**EXERCISE BRIEF**
Copy, word for word, the opening line of the data and each line after it until the line that contains "a = centre +", which is included. Leave the pictures out.

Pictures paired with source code
[Start of section]

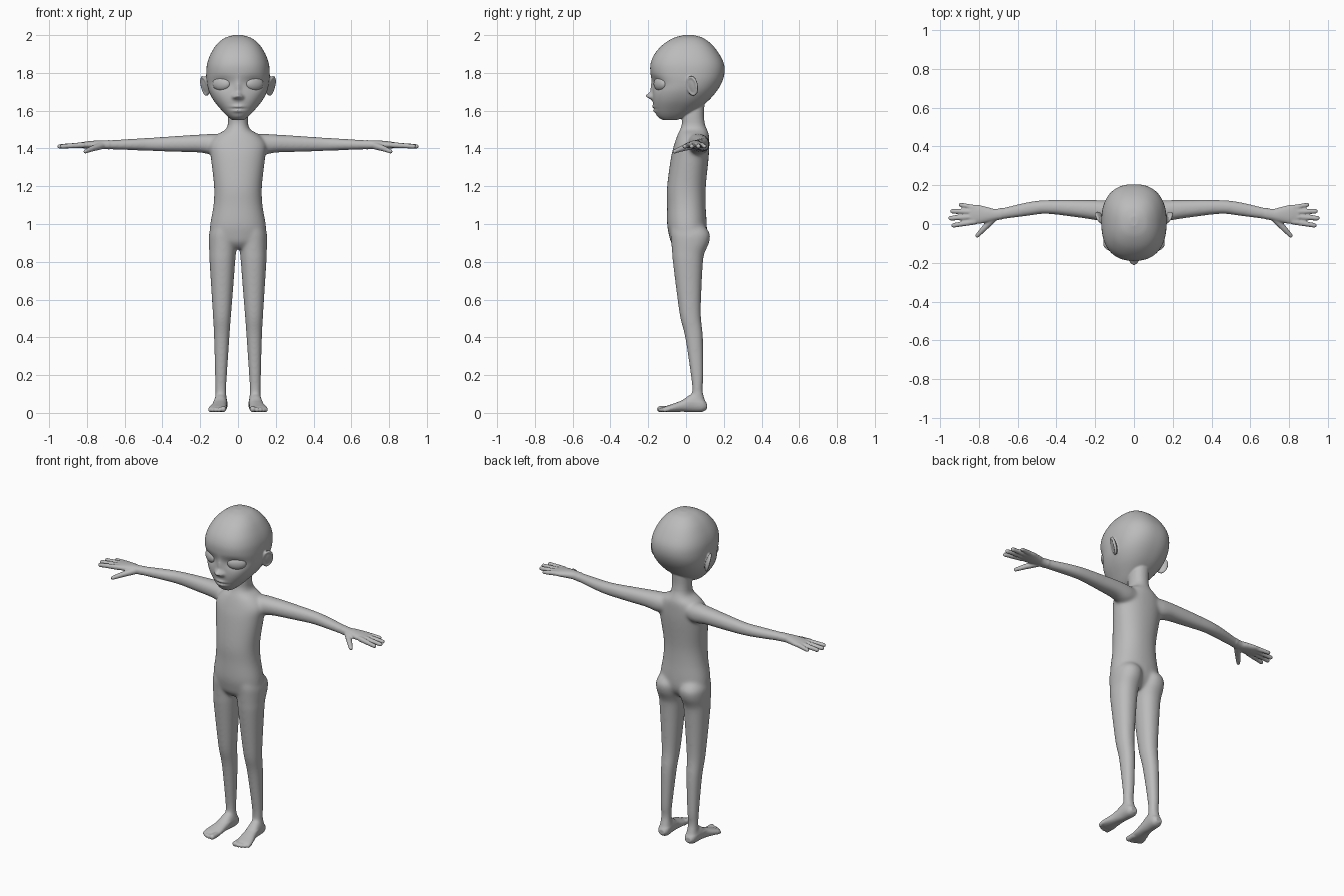
import bpy, bmesh
from math import cos, sin, pi, exp, radians
from mathutils import Vector, Matrix

cube = bpy.data.objects.get("Cube")
if cube:
    bpy.data.objects.remove(cube, do_unlink=True)

# One plain grey for the whole mannequin
grey = bpy.data.materials.new("plain_grey")
grey.use_nodes = True
grey.diffuse_color = (.5, .5, .5, 1)
grey.node_tree.nodes["Principled BSDF"].inputs["Base Color"].default_value = grey.diffuse_color


def spline(rows, steps):
    """Refine a list of section rows with a smooth curve through them."""
    result = []
    last = len(rows) - 1
    for i in range(last):
        before, start = rows[max(i - 1, 0)], rows[i]
        end, after = rows[i + 1], rows[min(i + 2, last)]
        for k in range(steps):
            t = k / steps
            result.append([
                b + t * ((c - a) + t * ((2 * a - 5 * b + 4 * c - d) + t * (3 * b - a - 3 * c + d))) / 2
                for a, b, c, d in zip(before, start, end, after)])
    return result + [rows[last]]


def signed_power(value, power):
    return abs(value) ** power * (1 if value > 0 else -1)


def loft(bm, rows, axis, side=1, segments=32, steps=4, squareness=2.2):
    """Closed loft; a row is (station, centre, half width, low edge, high edge)."""
    place = {"X": lambda t, a, b: (t * side, a, b),
             "Y": lambda t, a, b: (a * side, t, b),
             "Z": lambda t, a, b: (a * side, b, t)}[axis]
    rings = []
    for station, centre, half, low, high in spline(rows, steps):
        ring = []
        for k in range(segments):
            angle = 2 * pi * k / segments
            a = centre + half * signed_power(cos(angle), 2 / squareness)
            b = (low + high) / 2 + (high - low) / 2 * signed_power(sin(angle), 2 / squareness)
            ring.append(bm.verts.new(place(station, a, b)))
        rings.append(ring)
    for lower, upper in zip(rings, rings[1:]):
        for k in range(segments):
            n = (k + 1) % segments
            bm.faces.new((lower[k], lower[n], upper[n], upper[k]))
    bm.faces.new(rings[0])
    bm.faces.new(rings[-1])
    return [v for ring in rings for v in ring]


def ball(bm, matrix, segments=16):
    bmesh.ops.create_uvsphere(bm, u_segments=segments, v_segments=segments, radius=1, matrix=matrix)


def rod(bm, start, end, r_start, r_end, side=1):
    """Round-ended tapered rod."""
    p, q = (Vector((v[0] * side, v[1], v[2])) for v in (start, end))
    turn = (q - p).to_track_quat("Z", "Y").to_matrix().to_4x4()
    bmesh.ops.create_cone(bm, cap_ends=True, segments=16, radius1=r_start, radius2=r_end,
                          depth=(q - p).length, matrix=Matrix.Translation((p + q) / 2) @ turn)
    for point, radius in ((p, r_start), (q, r_end)):
        ball(bm, Matrix.Translation(point) @ Matrix.Scale(radius, 4))


def finish(bm, name):
    bmesh.ops.recalc_face_normals(bm, faces=bm.faces)
    mesh = bpy.data.meshes.new(name)
    bm.to_mesh(mesh)
    bm.free()
    for face in mesh.polygons:
        face.use_smooth = True
    obj = bpy.data.objects.new(name, mesh)
    bpy.context.collection.objects.link(obj)
    mesh.materials.append(grey)
    return obj


body = bmesh.new()

# Neck and torso: height, half width, front, back
torso = [(1.66, .05, 0, .1), (1.58, .052, -.02, .095), (1.53, .054, -.022, .1),
         (1.5, .066, -.032, .112), (1.47, .115, -.046, .122), (1.42, .15, -.063, .123),
         (1.35, .144, -.08, .12), (1.2, .127, -.1, .105), (1.1, .13, -.1, .104),
         (1, .147, -.1, .11), (.94, .148, -.09, .108), (.9, .12, -.078, .09), (.87, .06, -.05, .06)]
loft(body, [(z, 0, w, f, b) for z, w, f, b in torso], "Z")

# Head: height, half width, front, back
head = [(2, .02, -.01, .04), (1.985, .07, -.065, .09), (1.95, .113, -.122, .137),
        (1.9, .145, -.166, .176), (1.85, .163, -.187, .2), (1.8, .168, -.188, .204),
        (1.75, .165, -.178, .19), (1.7, .153, -.177, .16), (1.65, .126, -.175, .115),
        (1.6, .085, -.164, .05), (1.57, .056, -.147, 0), (1.55, .03, -.12, -.05)]
skull = loft(body, [(z, 0, w, f, b) for z, w, f, b in head], "Z",
             segments=128, steps=10, squareness=2.4)

# Face relief: x, height, x spread, z spread, amount outwards
relief = [(0, 1.678, .018, .016, .034), (0, 1.72, .014, .04, .012),   # nose
          (.02, 1.672, .011, .011, .014),                            # nostrils
          (.088, 1.742, .05, .035, -.016),                           # eye sockets
          (0, 1.621, .03, .008, .011), (0, 1.599, .028, .009, .011), # lips
          (0, 1.61, .042, .004, -.007), (0, 1.565, .03, .02, .005)]  # mouth, chin
for v in skull:
    if v.co.y < -.05:
        v.co.y -= sum(d * exp(-((abs(v.co.x) - x) / sx) ** 2 - ((v.co.z - z) / sz) ** 2)
                      for x, z, sx, sz, d in relief)

# Limb sections: station, centre, half width, low edge, high edge
arm = [(.05, .06, .05, 1.39, 1.465), (.12, .064, .057, 1.365, 1.477), (.2, .072, .052, 1.378, 1.474),
       (.3, .08, .045, 1.381, 1.468), (.45, .088, .036, 1.386, 1.458), (.55, .077, .036, 1.39, 1.452),
       (.7, .05, .029, 1.396, 1.443), (.75, .048, .038, 1.398, 1.442),
       (.81, .05, .05, 1.4, 1.436), (.85, .05, .045, 1.405, 1.429)]
leg = [(1, .07, .06, -.08, .09), (.95, .078, .075, -.082, .126), (.9, .08, .075, -.078, .122),
       (.85, .081, .071, -.074, .1), (.8, .0825, .068, -.07, .09), (.6, .084, .054, -.045, .08),
       (.5, .085, .047, -.03, .08), (.4, .086, .041, -.005, .09), (.2, .09, .032, .025, .093),
       (.12, .091, .029, .033, .088), (.07, .09, .031, .03, .1), (.03, .09, .028, .03, .1)]
foot = [(.11, .09, .02, .02, .05), (.085, .09, .034, .005, .08), (.03, .093, .036, .004, .1),
        (-.02, .098, .038, .006, .068), (-.07, .106, .046, .004, .048),
        (-.105, .111, .047, .004, .036), (-.122, .111, .04, .008, .028)]

# Finger base y, tip x, tip y, radius
fingers = [(.012, .93, -.007, .012), (.037, .945, .03, .012), (.062, .935, .066, .012), (.084, .893, .099, .011)]
# Toe x, tip y, radius
toes = [(.078, -.138, .016), (.1, -.138, .012), (.118, -.132, .012), (.134, -.123, .011), (.147, -.112, .011)]

for side in (1, -1):
    loft(body, arm, "X", side)
    loft(body, leg, "Z", side)
    loft(body, foot, "Y", side)
    for base_y, tip_x, tip_y, radius in fingers:
        rod(body, (.82, base_y, 1.418), (tip_x, tip_y, 1.411), radius + .003, radius, side)
    # Thumb in two joints
    rod(body, (.72, .035, 1.416), (.775, -.025, 1.398), .02, .015, side)
    rod(body, (.775, -.025, 1.398), (.808, -.06, 1.384), .015, .011, side)
    for x, tip_y, radius in toes:
        rod(body, (x, -.09, .02), (x, tip_y, radius + .004), radius, radius, side)
    # Ear: thin disc with a raised rim
    ear = (Matrix.Translation((.173 * side, .035, 1.732))
           @ Matrix.Rotation(radians(-32 * side), 4, "Z") @ Matrix.Rotation(radians(14 * side), 4, "Y"))
    ball(body, ear @ Matrix.Diagonal((.011, .03, .05, 1)))
    rim = [ear @ Vector((.004 * side, .028 * cos(a * pi / 8), .048 * sin(a * pi / 8))) for a in range(17)]
    for p, q in zip(rim, rim[1:]):
        rod(body, p, q, .0075, .0075)

# Fuse all parts into one skin
figure = finish(body, "body")
remesh = figure.modifiers.new("fuse", "REMESH")
remesh.mode = "VOXEL"
remesh.voxel_size = .005
remesh.use_smooth_shade = True
smooth = figure.modifiers.new("soften", "SMOOTH")
smooth.iterations = 3
graph = bpy.context.evaluated_depsgraph_get()
fused = bpy.data.meshes.new_from_object(figure.evaluated_get(graph))
figure.modifiers.clear()

# Blend the joints of the trunk and limbs, leaving hands, feet and face crisp
skin = bmesh.new()
skin.from_mesh(fused)
soft = [v for v in skin.verts if abs(v.co.x) < .68 and .06 < v.co.z < 1.54]
for _ in range(25):
    bmesh.ops.smooth_vert(skin, verts=soft, factor=.5, use_axis_x=True, use_axis_y=True, use_axis_z=True)
bpy.data.objects.remove(figure, do_unlink=True)
finish(skin, "body")

# Eyeballs
for side, name in ((1, "left_eye"), (-1, "right_eye")):
    eye = bmesh.new()
    ball(eye, Matrix.Translation((.088 * side, -.137, 1.742))
         @ Matrix.Rotation(radians(31 * side), 4, "Z") @ Matrix.Diagonal((.053, .024, .036, 1)), 32)
    finish(eye, name)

[End of section]

**SOLUTION BELOW**
import bpy, bmesh
from math import cos, sin, pi, exp, radians
from mathutils import Vector, Matrix

cube = bpy.data.objects.get("Cube")
if cube:
    bpy.data.objects.remove(cube, do_unlink=True)

# One plain grey for the whole mannequin
grey = bpy.data.materials.new("plain_grey")
grey.use_nodes = True
grey.diffuse_color = (.5, .5, .5, 1)
grey.node_tree.nodes["Principled BSDF"].inputs["Base Color"].default_value = grey.diffuse_color


def spline(rows, steps):
    """Refine a list of section rows with a smooth curve through them."""
    result = []
    last = len(rows) - 1
    for i in range(last):
        before, start = rows[max(i - 1, 0)], rows[i]
        end, after = rows[i + 1], rows[min(i + 2, last)]
        for k in range(steps):
            t = k / steps
            result.append([
                b + t * ((c - a) + t * ((2 * a - 5 * b + 4 * c - d) + t * (3 * b - a - 3 * c + d))) / 2
                for a, b, c, d in zip(before, start, end, after)])
    return result + [rows[last]]


def signed_power(value, power):
    return abs(value) ** power * (1 if value > 0 else -1)


def loft(bm, rows, axis, side=1, segments=32, steps=4, squareness=2.2):
    """Closed loft; a row is (station, centre, half width, low edge, high edge)."""
    place = {"X": lambda t, a, b: (t * side, a, b),
             "Y": lambda t, a, b: (a * side, t, b),
             "Z": lambda t, a, b: (a * side, b, t)}[axis]
    rings = []
    for station, centre, half, low, high in spline(rows, steps):
        ring = []
        for k in range(segments):
            angle = 2 * pi * k / segments
            a = centre + half * signed_power(cos(angle), 2 / squareness)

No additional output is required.